LEBANON, Pa. - Adam DelMarcelle is trying to convince community members to start a conversation on heroin overdose.
He's using his artistic skills to send a powerful message to his community of Lebanon: that more needs to be done to fight the epidemic.
For the last few weeks, he has been projecting provocative images on the walls of Lebanon businesses and industrial facilities. On Monday night, it was the progression of the complexion of a man from health to overdose and death from heroin.
The "What Heroin Sounds Like" project is meant to elicit a reaction from community members, he said. Although he has not received feedback from city leaders, passers-by have been supportive.
"As far as the public's opinion, it's been nothing but positive," he said. "Lots of conversation being started, lots of talking about the issue, and what's really great too is lots of people coming forward that want to share their story."

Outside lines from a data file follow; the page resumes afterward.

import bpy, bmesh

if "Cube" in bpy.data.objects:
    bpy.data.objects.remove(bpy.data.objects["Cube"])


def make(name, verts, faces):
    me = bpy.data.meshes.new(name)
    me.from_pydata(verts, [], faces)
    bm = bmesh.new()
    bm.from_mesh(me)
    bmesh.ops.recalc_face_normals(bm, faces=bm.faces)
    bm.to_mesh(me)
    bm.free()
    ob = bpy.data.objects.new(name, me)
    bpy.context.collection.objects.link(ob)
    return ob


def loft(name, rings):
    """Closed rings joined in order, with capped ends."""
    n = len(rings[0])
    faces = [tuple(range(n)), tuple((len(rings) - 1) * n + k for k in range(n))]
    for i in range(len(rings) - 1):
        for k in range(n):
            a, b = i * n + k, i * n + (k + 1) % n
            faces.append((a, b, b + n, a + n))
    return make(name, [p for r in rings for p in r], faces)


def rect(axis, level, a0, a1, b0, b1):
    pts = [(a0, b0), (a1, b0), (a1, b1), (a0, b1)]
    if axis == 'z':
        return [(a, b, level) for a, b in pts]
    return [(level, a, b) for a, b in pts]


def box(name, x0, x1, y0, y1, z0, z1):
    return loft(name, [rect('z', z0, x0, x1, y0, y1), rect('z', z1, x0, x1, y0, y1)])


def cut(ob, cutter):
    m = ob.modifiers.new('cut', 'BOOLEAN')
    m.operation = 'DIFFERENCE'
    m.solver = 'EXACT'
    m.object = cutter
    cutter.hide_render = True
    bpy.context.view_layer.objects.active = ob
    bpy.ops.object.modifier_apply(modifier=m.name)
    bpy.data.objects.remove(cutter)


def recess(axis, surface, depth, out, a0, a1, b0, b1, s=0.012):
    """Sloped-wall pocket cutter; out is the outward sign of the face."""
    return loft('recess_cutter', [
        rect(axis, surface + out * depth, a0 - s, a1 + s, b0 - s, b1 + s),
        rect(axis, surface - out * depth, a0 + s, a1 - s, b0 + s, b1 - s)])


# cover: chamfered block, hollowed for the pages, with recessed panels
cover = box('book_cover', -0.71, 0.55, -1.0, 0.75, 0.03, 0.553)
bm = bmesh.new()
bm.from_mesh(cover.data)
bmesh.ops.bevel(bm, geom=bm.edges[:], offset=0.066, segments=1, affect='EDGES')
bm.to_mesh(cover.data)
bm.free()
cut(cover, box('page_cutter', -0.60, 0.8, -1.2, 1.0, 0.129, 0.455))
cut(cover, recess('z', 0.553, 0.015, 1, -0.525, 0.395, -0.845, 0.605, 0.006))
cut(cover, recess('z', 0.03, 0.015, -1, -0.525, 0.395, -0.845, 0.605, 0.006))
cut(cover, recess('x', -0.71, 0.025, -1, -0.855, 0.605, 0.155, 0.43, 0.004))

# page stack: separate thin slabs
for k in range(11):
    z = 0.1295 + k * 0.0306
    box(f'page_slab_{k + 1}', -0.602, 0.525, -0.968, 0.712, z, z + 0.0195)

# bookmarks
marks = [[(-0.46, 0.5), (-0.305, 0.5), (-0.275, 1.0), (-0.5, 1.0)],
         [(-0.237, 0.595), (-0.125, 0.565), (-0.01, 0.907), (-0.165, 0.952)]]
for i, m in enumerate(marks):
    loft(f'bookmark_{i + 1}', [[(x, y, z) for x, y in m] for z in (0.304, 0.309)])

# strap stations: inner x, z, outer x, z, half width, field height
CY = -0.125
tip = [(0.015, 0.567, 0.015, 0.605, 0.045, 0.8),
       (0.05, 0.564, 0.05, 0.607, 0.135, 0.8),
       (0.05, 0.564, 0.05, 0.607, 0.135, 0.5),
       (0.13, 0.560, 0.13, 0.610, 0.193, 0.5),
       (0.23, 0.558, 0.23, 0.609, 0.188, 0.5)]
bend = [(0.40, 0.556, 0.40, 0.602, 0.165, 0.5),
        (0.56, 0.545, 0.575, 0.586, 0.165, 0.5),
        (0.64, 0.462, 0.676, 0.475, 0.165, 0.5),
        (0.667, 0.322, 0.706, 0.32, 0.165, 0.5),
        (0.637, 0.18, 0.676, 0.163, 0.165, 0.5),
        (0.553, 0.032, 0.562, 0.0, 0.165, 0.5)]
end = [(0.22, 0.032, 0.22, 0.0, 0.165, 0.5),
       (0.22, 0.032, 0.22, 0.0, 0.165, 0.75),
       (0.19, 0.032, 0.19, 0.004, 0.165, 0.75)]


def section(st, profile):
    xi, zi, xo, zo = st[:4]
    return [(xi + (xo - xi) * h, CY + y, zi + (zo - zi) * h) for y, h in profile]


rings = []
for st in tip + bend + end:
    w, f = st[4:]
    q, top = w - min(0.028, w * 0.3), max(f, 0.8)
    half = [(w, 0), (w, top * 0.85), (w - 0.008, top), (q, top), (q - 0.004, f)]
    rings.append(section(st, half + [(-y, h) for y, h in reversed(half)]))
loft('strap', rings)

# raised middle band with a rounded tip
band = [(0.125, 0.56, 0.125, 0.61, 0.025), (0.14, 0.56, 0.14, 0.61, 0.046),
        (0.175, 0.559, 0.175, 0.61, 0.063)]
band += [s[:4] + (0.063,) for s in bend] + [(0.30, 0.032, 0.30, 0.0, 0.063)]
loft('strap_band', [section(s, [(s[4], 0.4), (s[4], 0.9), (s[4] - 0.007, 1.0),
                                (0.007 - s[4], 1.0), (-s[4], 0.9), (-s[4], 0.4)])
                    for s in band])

Stories like the one Candy Levan and her son Bradley Morris share about his sister, who died of a heroin overdose eight months ago. She has choice words for the dealers who sold her drugs.
"I pray everyday you don't get a moment's peace knowing she's not here because of you," she said. "Would these dealers give this poison they're giving our kids to their own kids? Something's got to be done."
"They need to be held accountable for what they do, because a lot of times you have the name of the dealer, the place they live, all that stuff and it seems like it's not proof enough," Morris said.
DelMarcelle says he is hoping to bring the projection art to other communities in south central Pennsylvania. Click here for more information on upcoming projections by What Heroin Sounds Like.